It's a horrible story all around. A mom called the police. Her son was trying to commit suicide. He was going to drown himself. But when help responded -- firefighters and police both -- they just stood on the beach and watched 53-year-old Raymond Zack die. What a bunch of jerks, right?
It pains me to say this, but not really. They did the right thing. They protected their city from the lunacy of a litigious society. See, in Alameda, California, police and firefighters are not trained for land-to-water rescue situations because of budget constraints (they're looking into that now).
If they'd entered the water and, God forbid, failed at the mission, they would have left the city up wide open to a lawsuit with merit. These are the kinds of things that bankrupt entire cities, affecting anywhere from hundreds to thousands of residents. We're talking city employees -- like the firemen and police -- but also the residents, whose lives are thrown into turmoil when their taxes suddenly skyrocket to help a city cover its bills, when they suddenly have to find resources to manage garbage collection and the like. In short: total social upheaval ... and all because a few guys disregarded orders to play hero.

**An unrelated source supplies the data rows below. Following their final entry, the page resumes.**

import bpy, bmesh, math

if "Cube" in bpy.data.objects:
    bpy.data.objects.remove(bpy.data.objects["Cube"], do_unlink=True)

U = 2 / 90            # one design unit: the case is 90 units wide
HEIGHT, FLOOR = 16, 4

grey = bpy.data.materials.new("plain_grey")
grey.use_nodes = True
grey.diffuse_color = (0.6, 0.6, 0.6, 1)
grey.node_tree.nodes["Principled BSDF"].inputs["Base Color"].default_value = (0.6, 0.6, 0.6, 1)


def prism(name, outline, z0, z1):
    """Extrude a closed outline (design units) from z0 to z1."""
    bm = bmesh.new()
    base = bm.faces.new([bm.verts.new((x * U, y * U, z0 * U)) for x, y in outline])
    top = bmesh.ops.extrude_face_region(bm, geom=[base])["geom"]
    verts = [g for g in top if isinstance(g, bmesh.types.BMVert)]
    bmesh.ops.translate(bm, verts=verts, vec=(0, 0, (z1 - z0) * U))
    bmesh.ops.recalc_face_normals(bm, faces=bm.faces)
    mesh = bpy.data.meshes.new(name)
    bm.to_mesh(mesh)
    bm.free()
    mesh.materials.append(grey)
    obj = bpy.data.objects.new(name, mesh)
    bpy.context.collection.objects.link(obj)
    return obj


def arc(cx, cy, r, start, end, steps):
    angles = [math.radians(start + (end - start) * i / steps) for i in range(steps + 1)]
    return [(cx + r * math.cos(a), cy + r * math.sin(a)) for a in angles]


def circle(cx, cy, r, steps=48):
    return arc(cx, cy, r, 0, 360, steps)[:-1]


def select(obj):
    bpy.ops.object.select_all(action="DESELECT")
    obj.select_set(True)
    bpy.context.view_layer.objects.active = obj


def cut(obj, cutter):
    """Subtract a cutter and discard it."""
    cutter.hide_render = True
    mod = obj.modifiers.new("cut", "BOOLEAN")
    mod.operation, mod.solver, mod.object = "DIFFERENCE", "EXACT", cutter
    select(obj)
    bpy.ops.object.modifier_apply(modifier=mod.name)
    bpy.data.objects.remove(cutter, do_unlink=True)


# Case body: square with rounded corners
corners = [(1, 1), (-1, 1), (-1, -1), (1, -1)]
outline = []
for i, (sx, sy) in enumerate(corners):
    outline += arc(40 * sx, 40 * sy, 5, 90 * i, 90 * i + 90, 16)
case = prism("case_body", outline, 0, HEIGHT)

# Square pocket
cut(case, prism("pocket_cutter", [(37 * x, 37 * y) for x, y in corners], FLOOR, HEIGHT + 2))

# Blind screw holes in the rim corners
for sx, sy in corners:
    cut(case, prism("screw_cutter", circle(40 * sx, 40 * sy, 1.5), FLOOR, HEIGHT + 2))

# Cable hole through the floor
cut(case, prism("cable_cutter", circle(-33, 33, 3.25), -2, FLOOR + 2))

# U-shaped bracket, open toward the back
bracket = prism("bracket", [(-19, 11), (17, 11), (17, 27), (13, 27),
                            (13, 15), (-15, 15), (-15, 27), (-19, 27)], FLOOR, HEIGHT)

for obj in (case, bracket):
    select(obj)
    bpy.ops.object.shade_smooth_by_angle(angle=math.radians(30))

Who's the jerk now?
Studies have proven that even when cops do indeed do something wrong, and the city is successfully sued, it isn't the cop who pays but the taxpayers -- often as much as three times over to cover the damages. The monies generally come not from the police fund but the general fund, which means a reduction in the kinds of services that the average citizen depends on -- again, Tom, Dick, and Harry are getting hit, not the cop who did or didn't do a good job.
These kinds of figures leave cities, leave emergency workers, hog-tied. They're damned by the threat of lawsuits in court if they do. They're damned by the court of public opinion if they don't.

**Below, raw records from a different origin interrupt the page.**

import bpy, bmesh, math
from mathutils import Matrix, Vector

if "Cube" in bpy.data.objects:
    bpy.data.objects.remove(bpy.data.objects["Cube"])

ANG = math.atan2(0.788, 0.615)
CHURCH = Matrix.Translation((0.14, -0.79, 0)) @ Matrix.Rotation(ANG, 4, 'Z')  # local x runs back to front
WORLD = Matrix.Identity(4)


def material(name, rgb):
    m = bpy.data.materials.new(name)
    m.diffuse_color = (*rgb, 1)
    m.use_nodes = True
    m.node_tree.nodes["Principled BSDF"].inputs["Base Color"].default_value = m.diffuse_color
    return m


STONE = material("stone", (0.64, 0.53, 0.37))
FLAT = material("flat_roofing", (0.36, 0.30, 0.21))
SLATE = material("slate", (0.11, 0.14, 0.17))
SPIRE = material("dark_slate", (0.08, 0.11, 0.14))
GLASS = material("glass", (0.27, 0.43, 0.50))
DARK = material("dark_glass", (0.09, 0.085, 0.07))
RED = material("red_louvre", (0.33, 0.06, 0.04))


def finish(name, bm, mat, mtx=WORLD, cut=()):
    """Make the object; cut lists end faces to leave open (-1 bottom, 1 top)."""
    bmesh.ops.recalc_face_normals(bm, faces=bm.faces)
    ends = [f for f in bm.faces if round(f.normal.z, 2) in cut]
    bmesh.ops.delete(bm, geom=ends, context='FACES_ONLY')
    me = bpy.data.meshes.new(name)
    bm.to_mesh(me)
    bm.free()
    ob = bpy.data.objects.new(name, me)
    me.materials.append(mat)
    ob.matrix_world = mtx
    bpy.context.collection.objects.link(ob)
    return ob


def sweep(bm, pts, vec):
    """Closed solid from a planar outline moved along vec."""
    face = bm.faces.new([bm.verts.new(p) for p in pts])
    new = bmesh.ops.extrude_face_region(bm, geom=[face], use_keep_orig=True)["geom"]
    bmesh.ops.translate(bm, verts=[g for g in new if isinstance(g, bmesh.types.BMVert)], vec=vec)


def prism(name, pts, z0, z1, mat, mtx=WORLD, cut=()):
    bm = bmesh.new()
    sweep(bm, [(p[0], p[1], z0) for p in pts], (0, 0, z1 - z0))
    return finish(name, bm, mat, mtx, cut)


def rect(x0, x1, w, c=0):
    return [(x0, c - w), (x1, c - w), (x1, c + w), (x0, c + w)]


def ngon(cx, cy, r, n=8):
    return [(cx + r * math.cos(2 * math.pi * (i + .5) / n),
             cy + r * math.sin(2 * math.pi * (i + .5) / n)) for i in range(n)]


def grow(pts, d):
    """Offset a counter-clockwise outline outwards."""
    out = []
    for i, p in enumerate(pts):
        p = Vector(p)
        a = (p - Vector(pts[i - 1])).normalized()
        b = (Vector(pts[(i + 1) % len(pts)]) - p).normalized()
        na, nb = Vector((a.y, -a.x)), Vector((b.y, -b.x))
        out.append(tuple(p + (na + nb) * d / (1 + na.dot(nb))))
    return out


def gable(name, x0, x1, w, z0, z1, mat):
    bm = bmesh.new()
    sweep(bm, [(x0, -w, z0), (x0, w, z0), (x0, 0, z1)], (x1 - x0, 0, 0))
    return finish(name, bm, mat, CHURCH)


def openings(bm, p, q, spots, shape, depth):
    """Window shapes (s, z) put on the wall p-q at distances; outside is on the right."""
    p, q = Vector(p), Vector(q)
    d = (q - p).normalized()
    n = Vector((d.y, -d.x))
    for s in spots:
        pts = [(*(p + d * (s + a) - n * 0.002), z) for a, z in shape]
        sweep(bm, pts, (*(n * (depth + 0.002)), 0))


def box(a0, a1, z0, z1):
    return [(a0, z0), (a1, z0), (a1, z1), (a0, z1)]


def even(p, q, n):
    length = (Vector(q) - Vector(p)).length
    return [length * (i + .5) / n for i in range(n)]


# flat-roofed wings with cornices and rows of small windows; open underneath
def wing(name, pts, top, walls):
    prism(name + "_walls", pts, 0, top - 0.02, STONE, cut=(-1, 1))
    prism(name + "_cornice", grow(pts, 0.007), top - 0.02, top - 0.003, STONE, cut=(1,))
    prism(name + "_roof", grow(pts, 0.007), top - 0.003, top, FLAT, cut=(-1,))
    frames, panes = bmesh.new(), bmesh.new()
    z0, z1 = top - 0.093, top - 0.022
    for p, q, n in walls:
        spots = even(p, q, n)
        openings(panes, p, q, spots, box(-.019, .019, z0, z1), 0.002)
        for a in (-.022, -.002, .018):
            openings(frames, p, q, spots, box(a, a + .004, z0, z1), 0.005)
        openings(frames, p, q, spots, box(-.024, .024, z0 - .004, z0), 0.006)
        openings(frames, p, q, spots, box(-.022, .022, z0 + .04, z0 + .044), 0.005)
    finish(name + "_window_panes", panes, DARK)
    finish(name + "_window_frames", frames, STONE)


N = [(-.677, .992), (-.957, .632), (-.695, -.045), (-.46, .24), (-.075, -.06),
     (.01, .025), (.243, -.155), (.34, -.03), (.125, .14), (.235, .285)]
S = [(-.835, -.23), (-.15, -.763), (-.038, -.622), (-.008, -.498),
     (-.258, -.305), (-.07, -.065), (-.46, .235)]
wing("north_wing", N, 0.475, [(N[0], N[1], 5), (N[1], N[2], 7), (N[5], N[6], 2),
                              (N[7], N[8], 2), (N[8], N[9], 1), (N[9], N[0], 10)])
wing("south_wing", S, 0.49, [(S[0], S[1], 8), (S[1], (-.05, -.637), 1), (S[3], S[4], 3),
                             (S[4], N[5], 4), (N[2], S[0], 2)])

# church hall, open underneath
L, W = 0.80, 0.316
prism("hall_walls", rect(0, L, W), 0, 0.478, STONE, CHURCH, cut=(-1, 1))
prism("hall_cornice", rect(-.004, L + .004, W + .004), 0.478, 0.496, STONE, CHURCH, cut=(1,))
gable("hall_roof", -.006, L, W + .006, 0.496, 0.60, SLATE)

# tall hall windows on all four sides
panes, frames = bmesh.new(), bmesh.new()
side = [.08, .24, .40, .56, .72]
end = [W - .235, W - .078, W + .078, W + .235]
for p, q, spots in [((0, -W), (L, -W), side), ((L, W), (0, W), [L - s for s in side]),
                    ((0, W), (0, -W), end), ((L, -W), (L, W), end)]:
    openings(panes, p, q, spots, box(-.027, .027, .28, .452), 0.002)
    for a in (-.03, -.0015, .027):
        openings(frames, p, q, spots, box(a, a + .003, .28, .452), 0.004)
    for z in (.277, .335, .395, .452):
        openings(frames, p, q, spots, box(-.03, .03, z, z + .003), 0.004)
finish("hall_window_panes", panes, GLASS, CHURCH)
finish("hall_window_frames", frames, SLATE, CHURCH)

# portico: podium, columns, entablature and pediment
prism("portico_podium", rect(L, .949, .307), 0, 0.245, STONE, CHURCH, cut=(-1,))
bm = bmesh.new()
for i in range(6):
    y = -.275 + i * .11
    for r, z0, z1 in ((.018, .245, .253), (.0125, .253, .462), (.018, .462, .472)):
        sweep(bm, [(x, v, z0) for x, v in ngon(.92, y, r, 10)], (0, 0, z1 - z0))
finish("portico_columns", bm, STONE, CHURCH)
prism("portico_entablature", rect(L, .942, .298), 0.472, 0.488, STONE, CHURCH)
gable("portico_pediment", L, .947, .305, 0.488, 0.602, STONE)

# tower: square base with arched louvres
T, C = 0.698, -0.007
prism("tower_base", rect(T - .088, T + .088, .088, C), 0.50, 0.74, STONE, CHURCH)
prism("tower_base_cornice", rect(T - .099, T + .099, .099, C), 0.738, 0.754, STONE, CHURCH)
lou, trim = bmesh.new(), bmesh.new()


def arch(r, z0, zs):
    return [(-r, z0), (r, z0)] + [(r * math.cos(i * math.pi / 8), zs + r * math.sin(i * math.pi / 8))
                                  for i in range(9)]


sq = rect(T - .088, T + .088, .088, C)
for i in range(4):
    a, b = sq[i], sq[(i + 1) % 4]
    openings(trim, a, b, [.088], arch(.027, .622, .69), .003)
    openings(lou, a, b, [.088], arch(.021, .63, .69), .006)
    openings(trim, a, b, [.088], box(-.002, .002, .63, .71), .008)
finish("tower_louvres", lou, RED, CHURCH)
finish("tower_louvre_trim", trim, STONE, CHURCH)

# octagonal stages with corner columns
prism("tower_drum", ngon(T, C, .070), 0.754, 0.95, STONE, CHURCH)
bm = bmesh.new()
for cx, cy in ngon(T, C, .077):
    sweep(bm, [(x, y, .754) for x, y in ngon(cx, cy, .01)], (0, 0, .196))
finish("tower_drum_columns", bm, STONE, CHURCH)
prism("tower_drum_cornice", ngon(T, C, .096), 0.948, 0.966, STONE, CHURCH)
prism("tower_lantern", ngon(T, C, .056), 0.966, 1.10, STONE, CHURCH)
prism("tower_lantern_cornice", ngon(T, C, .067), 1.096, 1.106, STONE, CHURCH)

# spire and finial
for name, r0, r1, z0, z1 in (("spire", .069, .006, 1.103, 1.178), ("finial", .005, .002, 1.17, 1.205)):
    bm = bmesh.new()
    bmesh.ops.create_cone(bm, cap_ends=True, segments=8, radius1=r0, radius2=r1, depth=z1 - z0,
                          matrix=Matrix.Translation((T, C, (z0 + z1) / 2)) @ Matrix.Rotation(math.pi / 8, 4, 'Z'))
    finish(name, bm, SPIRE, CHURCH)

So I'll leave it to you. Should they have gone in to rescue this suicidal man against orders? Or should they have done their jobs?
Image via west.m/Flickr